--- DATA SHOWN ---
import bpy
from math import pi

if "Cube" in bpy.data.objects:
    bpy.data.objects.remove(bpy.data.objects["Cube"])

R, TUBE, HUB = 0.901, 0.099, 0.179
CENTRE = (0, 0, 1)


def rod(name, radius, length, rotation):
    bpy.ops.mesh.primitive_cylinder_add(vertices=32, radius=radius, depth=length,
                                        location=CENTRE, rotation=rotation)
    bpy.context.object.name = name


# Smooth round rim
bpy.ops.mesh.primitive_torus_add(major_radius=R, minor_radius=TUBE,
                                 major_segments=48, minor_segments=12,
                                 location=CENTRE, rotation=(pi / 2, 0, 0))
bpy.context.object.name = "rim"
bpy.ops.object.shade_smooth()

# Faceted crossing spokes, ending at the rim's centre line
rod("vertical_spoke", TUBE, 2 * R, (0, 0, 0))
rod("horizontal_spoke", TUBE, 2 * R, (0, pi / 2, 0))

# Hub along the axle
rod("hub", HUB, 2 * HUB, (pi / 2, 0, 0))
---
DIRECTIONS:
Nothing in the records may be altered; restate them word for word.

ANSWER BELOW:
import bpy
from math import pi

if "Cube" in bpy.data.objects:
    bpy.data.objects.remove(bpy.data.objects["Cube"])

R, TUBE, HUB = 0.901, 0.099, 0.179
CENTRE = (0, 0, 1)


def rod(name, radius, length, rotation):
    bpy.ops.mesh.primitive_cylinder_add(vertices=32, radius=radius, depth=length,
                                        location=CENTRE, rotation=rotation)
    bpy.context.object.name = name


# Smooth round rim
bpy.ops.mesh.primitive_torus_add(major_radius=R, minor_radius=TUBE,
                                 major_segments=48, minor_segments=12,
                                 location=CENTRE, rotation=(pi / 2, 0, 0))
bpy.context.object.name = "rim"
bpy.ops.object.shade_smooth()

# Faceted crossing spokes, ending at the rim's centre line
rod("vertical_spoke", TUBE, 2 * R, (0, 0, 0))
rod("horizontal_spoke", TUBE, 2 * R, (0, pi / 2, 0))

# Hub along the axle
rod("hub", HUB, 2 * HUB, (pi / 2, 0, 0))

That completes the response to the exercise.